## AIM OF THE TASK
Leaving the images behind, copy every line of the records exactly.

## Stored data entries
═══

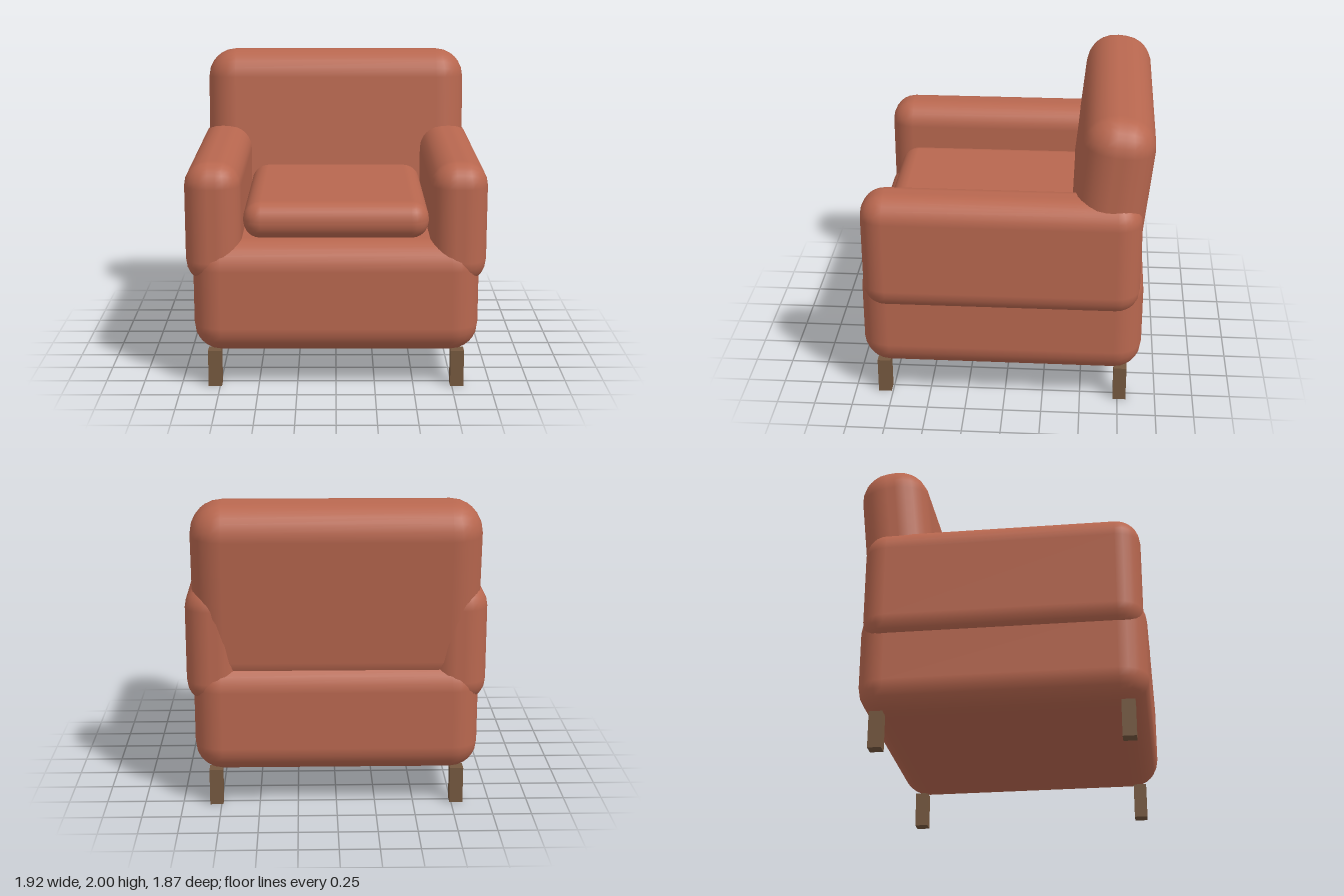
import * as THREE from 'three';
import { RoundedBoxGeometry } from 'three/addons/geometries/RoundedBoxGeometry.js';

export function createModel() {
  const chair = new THREE.Group();
  chair.name = 'armchair';

  const fabric = new THREE.MeshStandardMaterial({ color: 0xb8674f });
  fabric.name = 'terracotta fabric';
  const wood = new THREE.MeshStandardMaterial({ color: 0x75583f });
  wood.name = 'brown wood';

  const add = (name, geometry, material, x, y, z) => {
    const mesh = new THREE.Mesh(geometry, material);
    mesh.name = name;
    mesh.position.set(x, y, z);
    chair.add(mesh);
    return mesh;
  };
  // Upholstered block with softly rounded edges
  const padded = (name, [w, h, d], radius, [x, y, z]) =>
    add(name, new RoundedBoxGeometry(w, h, d, 3, radius), fabric, x, y, z);

  // Base and seat cushion
  padded('base', [1.83, 0.735, 1.83], 0.18, [0, 0.6025, 0.02]);
  padded('seatCushion', [1.19, 0.24, 1.34], 0.115, [0, 1.08, 0.15]);

  // Backrest, leaning slightly backwards
  const back = padded('backrest', [1.83, 1.2, 0.452], 0.2, [0, 1.398, -0.666]);
  back.rotation.x = -0.105;

  // Armrests and legs, mirrored left and right
  for (const [side, s] of [['left', 1], ['right', -1]]) {
    padded(side + 'Armrest', [0.36, 0.787, 1.785], 0.155, [s * 0.78, 1.0785, 0.0225]);
    for (const [end, z] of [['Front', 0.803], ['Back', -0.763]]) {
      add(side + end + 'Leg', new THREE.BoxGeometry(0.086, 0.24, 0.086), wood, s * 0.782, 0.12, z);
    }
  }
  return chair;
}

═══

## ANSWER TO THIS PROBLEM
import * as THREE from 'three';
import { RoundedBoxGeometry } from 'three/addons/geometries/RoundedBoxGeometry.js';

export function createModel() {
  const chair = new THREE.Group();
  chair.name = 'armchair';

  const fabric = new THREE.MeshStandardMaterial({ color: 0xb8674f });
  fabric.name = 'terracotta fabric';
  const wood = new THREE.MeshStandardMaterial({ color: 0x75583f });
  wood.name = 'brown wood';

  const add = (name, geometry, material, x, y, z) => {
    const mesh = new THREE.Mesh(geometry, material);
    mesh.name = name;
    mesh.position.set(x, y, z);
    chair.add(mesh);
    return mesh;
  };
  // Upholstered block with softly rounded edges
  const padded = (name, [w, h, d], radius, [x, y, z]) =>
    add(name, new RoundedBoxGeometry(w, h, d, 3, radius), fabric, x, y, z);

  // Base and seat cushion
  padded('base', [1.83, 0.735, 1.83], 0.18, [0, 0.6025, 0.02]);
  padded('seatCushion', [1.19, 0.24, 1.34], 0.115, [0, 1.08, 0.15]);

  // Backrest, leaning slightly backwards
  const back = padded('backrest', [1.83, 1.2, 0.452], 0.2, [0, 1.398, -0.666]);
  back.rotation.x = -0.105;

  // Armrests and legs, mirrored left and right
  for (const [side, s] of [['left', 1], ['right', -1]]) {
    padded(side + 'Armrest', [0.36, 0.787, 1.785], 0.155, [s * 0.78, 1.0785, 0.0225]);
    for (const [end, z] of [['Front', 0.803], ['Back', -0.763]]) {
      add(side + end + 'Leg', new THREE.BoxGeometry(0.086, 0.24, 0.086), wood, s * 0.782, 0.12, z);
    }
  }
  return chair;
}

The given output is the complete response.